Setting Up A Hen Decoy On An Approaching Turkey
0:45 How you doing? I'm Seth Bogdan and today I'm going to give you a couple of tips on how to use decoys while hunting spring turkeys that hopefully will make you more successful in the woods next spring.
1:00 First, one of the things I want to talk to you about is where I'm setting up my decoys. One of the things you might notice is, the decoy's not straight out in front of me. When I set a decoy up, I like to set the decoy up typically somewhere around a 45 degree angle, off to my right or off to my left. That way, when the bird's coming in, he's not looking right at me behind the decoy.
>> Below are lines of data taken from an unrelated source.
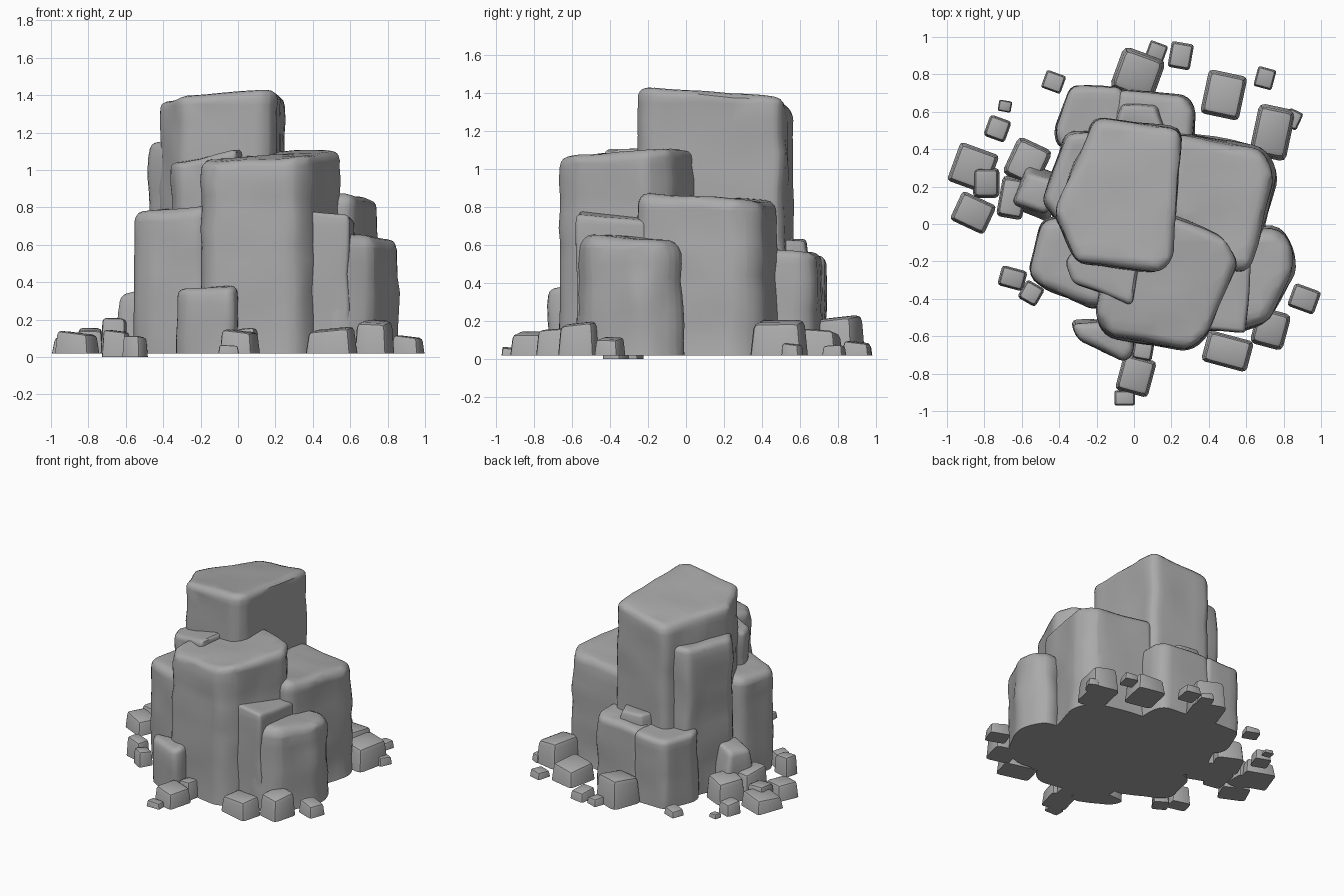
import bpy, bmesh, math
from mathutils import Vector, noise

cube = bpy.data.objects.get("Cube")
if cube:
    bpy.data.objects.remove(cube, do_unlink=True)

# One plain stone colour
stone = bpy.data.materials.new("grey_stone")
stone.use_nodes = True
colour = (0.4, 0.4, 0.4, 1)
stone.diffuse_color = colour
stone.node_tree.nodes["Principled BSDF"].inputs["Base Color"].default_value = colour

GROUND = 0.02


def slice_mesh(bm, axis, step):
    """Cut the mesh into even bands so its faces can be weathered."""
    values = [v.co[axis] for v in bm.verts]
    low, high = min(values), max(values)
    count = int((high - low) / step)
    normal = Vector((0, 0, 0))
    normal[axis] = 1
    for i in range(1, count + 1):
        point = normal * (low + (high - low) * i / (count + 1))
        geom = bm.verts[:] + bm.edges[:] + bm.faces[:]
        bmesh.ops.bisect_plane(bm, geom=geom, plane_co=point, plane_no=normal, dist=0.002)


def rock(name, outline, height, tilt=(0, 0), taper=0.95, bevel=0.05,
         segments=3, wear=0.014, step=0.09, base=GROUND):
    """Tapered prism with a tilted top, rounded edges and worn sides."""
    count = len(outline)
    cx = sum(p[0] for p in outline) / count
    cy = sum(p[1] for p in outline) / count
    bm = bmesh.new()
    bottom = [bm.verts.new((x, y, base)) for x, y in outline]
    top = []
    for x, y in outline:
        dx, dy = (x - cx) * taper, (y - cy) * taper
        top.append(bm.verts.new((cx + dx, cy + dy, height + dx * tilt[0] + dy * tilt[1])))
    bm.faces.new(bottom)
    bm.faces.new(top)
    for i in range(count):
        j = (i + 1) % count
        bm.faces.new((bottom[i], bottom[j], top[j], top[i]))
    bmesh.ops.recalc_face_normals(bm, faces=bm.faces[:])

    # Round every edge except those on the ground
    edges = [e for e in bm.edges if not all(v in bottom for v in e.verts)]
    bmesh.ops.bevel(bm, geom=edges, offset=bevel, segments=segments,
                    profile=0.5, affect='EDGES', clamp_overlap=True)

    # Weathering: broad dents and horizontal strata
    if wear:
        for axis in range(3):
            slice_mesh(bm, axis, step)
        shift = Vector((cx * 7, cy * 7, height * 3))
        for v in bm.verts:
            dent = noise.noise_vector(v.co * 5 + shift) * wear
            strata = noise.noise(Vector((cx, cy, v.co.z * 9))) * wear * 1.3
            v.co.x += dent.x + (v.co.x - cx) * strata * 2
            v.co.y += dent.y + (v.co.y - cy) * strata * 2
            if v.co.z > base + 0.001:
                v.co.z += dent.z
    mesh = bpy.data.meshes.new(name)
    bm.to_mesh(mesh)
    bm.free()
    mesh.materials.append(stone)
    obj = bpy.data.objects.new(name, mesh)
    bpy.context.collection.objects.link(obj)
    bpy.ops.object.select_all(action='DESELECT')
    obj.select_set(True)
    bpy.context.view_layer.objects.active = obj
    bpy.ops.object.shade_smooth_by_angle(angle=math.radians(35))
    return obj


def box_outline(cx, cy, sx, sy, degrees):
    c, s = math.cos(math.radians(degrees)), math.sin(math.radians(degrees))
    corners = [(-sx / 2, -sy / 2), (sx / 2, -sy / 2), (sx / 2, sy / 2), (-sx / 2, sy / 2)]
    return [(cx + x * c - y * s, cy + x * s + y * c) for x, y in corners]


# Main pillars
rock("tall_pillar",
     [(-.21, .58), (.26, .52), (.21, -.2), (.13, -.27), (-.31, -.21), (-.44, .06)],
     1.39, tilt=(.1, -.1), taper=.97, bevel=.07)
rock("front_pillar",
     [(-.21, -.5), (-.15, -.61), (.3, -.68), (.39, -.6), (.57, -.2), (.5, -.07), (.2, .06), (-.15, .05)],
     1.08, tilt=(.06, .06), taper=.97)
rock("left_side_pillar",
     [(.2, .5), (.7, .41), (.77, .27), (.62, -.28), (.45, -.25), (.1, .1)],
     .85, tilt=(0, -.05), taper=.97, bevel=.06)
rock("front_right_ledge",
     [(-.5, .02), (-.57, -.26), (-.5, -.34), (-.2, -.46), (0, -.3), (-.1, .1)],
     .8, tilt=(.08, 0))
rock("front_right_pillar",
     [(-.37, -.2), (-.33, -.32), (0, -.44), (.05, -.15), (-.25, -.05)],
     1.07, tilt=(.2, 0), bevel=.03)
rock("right_back_pillar",
     [(-.49, .12), (-.36, .5), (-.1, .5), (-.1, 0), (-.4, 0)],
     1.15, bevel=.04)

# Lower blocks leaning on the pillars
rock("left_front_block",
     [(.4, -.52), (.52, -.59), (.72, -.53), (.87, -.25), (.85, -.1), (.76, 0), (.5, -.05)],
     .64, tilt=(-.05, -.08), bevel=.06)
rock("left_front_wedge",
     [(.3, -.57), (.6, -.58), (.63, -.2), (.3, -.2)],
     .76, tilt=(-.15, -.05), bevel=.02)
rock("back_block",
     [(-.43, .5), (-.34, .74), (-.05, .74), (.02, .4), (-.4, .4)],
     .54, bevel=.04)
rock("back_left_block",
     [(-.12, .42), (-.1, .73), (.28, .69), (.33, .61), (.32, .42)],
     .57, tilt=(0, -.1), bevel=.04)
rock("back_cap",
     [(-.12, .5), (-.08, .65), (.14, .64), (.18, .5)],
     .63, taper=.8, bevel=.02, base=.45)
rock("front_boulder",
     [(-.34, -.52), (-.31, -.61), (-.05, -.74), (0, -.68), (0, -.5)],
     .37, tilt=(.05, 0), bevel=.05)
rock("right_wedge", box_outline(-.52, .17, .24, .25, -20),
     .36, tilt=(.3, 0), taper=.7, bevel=.03)

# Fallen stones: centre x, centre y, width, depth, turn, height
front_stones = [
    (.01, -.81, .18, .2, -15, .14), (-.05, -.93, .11, .08, 0, .06),
    (.05, -.66, .11, .14, -10, .15), (.5, -.68, .25, .17, -15, .15),
    (.73, -.56, .18, .2, -15, .19), (.91, -.4, .15, .13, -20, .11),
]
back_stones = [
    (.74, .49, .2, .28, -12, .2), (.85, .56, .08, .1, -25, .08),
    (.48, .69, .21, .24, -12, .15), (.7, .78, .1, .11, -15, .07),
    (.02, .8, .24, .24, -20, .22), (.12, .92, .1, .1, -20, .07),
    (.25, .9, .12, .14, -10, .09), (-.43, .76, .11, .1, -20, .07),
]
right_stones = [
    (-.69, .63, .07, .06, -10, .05), (-.73, .51, .12, .12, -20, .11),
    (-.57, .33, .2, .22, -25, .19), (-.86, .3, .22, .22, -20, .12),
    (-.79, .22, .14, .16, 0, .15), (-.86, .06, .2, .17, -25, .13),
    (-.65, .14, .14, .22, -10, .2),
]
sunken_stones = [(-.65, -.29, .14, .11, -15, .14), (-.55, -.37, .11, .11, -30, .11)]

groups = [("front", front_stones, GROUND), ("back", back_stones, GROUND),
          ("right", right_stones, GROUND), ("sunken", sunken_stones, 0)]
for side, stones, base in groups:
    for i, (cx, cy, sx, sy, turn, height) in enumerate(stones, 1):
        lean = (math.sin(i * 5) * .12, math.cos(i * 5) * .12)
        rock(f"{side}_stone_{i}", box_outline(cx, cy, sx, sy, turn), height,
             tilt=lean, taper=.88, bevel=min(sx, sy, height) * .16,
             segments=2, wear=0, base=base)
In this case, the bird's off to straight off in the direction where the barrel is pointing. And by setting the decoy up the idea is that I'm going to draw the bird out into this opening and the focus is going to be on that decoy and not on me here on the tree.
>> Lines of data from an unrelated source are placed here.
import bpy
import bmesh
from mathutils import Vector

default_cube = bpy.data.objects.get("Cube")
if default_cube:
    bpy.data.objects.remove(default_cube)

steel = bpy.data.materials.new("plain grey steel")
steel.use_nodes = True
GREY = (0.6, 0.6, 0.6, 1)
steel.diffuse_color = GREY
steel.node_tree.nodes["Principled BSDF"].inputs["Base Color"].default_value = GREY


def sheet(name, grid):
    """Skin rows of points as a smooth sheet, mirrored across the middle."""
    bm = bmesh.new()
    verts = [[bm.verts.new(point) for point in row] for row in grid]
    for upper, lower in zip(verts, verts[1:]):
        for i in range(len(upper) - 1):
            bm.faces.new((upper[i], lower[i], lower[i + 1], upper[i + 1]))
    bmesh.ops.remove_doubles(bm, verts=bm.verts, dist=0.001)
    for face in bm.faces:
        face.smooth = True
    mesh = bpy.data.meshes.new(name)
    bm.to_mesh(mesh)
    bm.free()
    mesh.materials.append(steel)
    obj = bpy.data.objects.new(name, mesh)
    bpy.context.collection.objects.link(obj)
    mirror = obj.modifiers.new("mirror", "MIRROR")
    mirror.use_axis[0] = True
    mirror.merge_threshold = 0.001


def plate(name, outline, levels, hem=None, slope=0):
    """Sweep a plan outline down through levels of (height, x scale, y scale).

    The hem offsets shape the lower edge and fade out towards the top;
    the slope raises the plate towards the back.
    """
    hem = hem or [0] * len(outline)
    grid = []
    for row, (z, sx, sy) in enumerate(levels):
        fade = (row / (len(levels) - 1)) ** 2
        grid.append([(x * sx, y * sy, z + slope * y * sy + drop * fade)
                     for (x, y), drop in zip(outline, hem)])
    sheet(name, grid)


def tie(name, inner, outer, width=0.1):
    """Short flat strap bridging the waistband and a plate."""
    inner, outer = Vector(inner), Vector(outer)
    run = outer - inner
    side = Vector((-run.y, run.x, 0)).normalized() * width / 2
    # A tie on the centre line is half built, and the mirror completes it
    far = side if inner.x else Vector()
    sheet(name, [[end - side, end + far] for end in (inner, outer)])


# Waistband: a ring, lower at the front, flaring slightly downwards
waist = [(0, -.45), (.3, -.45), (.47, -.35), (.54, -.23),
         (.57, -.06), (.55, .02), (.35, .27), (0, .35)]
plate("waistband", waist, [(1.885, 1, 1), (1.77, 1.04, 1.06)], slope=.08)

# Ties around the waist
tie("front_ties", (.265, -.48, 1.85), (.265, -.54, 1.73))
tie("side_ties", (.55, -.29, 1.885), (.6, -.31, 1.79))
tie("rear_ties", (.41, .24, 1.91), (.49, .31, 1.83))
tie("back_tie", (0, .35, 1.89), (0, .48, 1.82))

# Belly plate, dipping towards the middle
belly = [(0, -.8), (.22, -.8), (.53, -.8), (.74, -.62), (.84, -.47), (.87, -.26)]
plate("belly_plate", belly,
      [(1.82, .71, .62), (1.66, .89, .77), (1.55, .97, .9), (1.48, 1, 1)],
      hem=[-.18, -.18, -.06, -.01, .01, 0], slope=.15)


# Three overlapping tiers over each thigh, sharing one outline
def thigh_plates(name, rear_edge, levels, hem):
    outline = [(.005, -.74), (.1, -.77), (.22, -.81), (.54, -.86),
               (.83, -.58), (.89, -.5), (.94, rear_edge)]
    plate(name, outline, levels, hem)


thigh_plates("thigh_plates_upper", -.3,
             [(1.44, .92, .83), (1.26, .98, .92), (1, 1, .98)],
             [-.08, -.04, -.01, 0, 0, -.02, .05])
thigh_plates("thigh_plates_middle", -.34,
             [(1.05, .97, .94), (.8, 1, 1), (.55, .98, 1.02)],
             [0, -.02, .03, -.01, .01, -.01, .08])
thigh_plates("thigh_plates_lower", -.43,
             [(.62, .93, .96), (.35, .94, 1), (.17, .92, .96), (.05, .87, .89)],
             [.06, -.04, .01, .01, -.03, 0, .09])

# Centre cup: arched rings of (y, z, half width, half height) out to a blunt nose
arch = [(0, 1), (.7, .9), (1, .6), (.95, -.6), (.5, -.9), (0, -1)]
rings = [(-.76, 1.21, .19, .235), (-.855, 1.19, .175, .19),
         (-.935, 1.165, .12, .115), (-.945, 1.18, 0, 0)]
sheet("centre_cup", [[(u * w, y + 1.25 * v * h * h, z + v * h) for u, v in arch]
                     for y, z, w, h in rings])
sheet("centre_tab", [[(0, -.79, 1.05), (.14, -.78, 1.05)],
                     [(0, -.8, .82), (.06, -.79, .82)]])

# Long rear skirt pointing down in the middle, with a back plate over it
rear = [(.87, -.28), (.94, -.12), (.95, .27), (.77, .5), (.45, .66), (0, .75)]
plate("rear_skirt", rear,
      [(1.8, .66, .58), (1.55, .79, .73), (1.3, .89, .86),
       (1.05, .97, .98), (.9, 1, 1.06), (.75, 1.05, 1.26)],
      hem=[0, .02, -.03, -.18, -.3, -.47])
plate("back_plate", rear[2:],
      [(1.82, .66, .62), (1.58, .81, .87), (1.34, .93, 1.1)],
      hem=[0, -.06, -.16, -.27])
1:45 Next, one of the things I want to talk about is the distance of the decoy from where I've set up. A lot of people like to set their decoys out at 20, 30, sometimes even 40 yards, thinking they're going to draw the birds in. I like to set my decoy out somewhere between 10-20 yards. This one here, in this case, is about 10 yards to my right. That way, the bird's going to get in nice and close. And the idea is to draw the bird in front of me for a close shot. After all, isn't that the name of the game? Getting the birds in close so you can get a clean, humane shot on the bird.
2:27 Finally, the last thing that I want to talk to you about today is selection of what style decoy you're going to use. When I say what style, you might have noticed that I'm using a feeding decoy today, a hen decoy that's in a feeding position. You can get hen decoys in alert positions, hen decoys in ready to be mated positions, jake decoys, full strut gobbler decoys. The options are unlimited. I like, you might notice too, this is the end of the season. I like to use a more relaxed position decoy because I know the birds that I'm hunting are hard hunted birds.
I hope next time you get out in the woods that this tip helped you be more successful. Remember, good luck, hunt hard and hunt safe.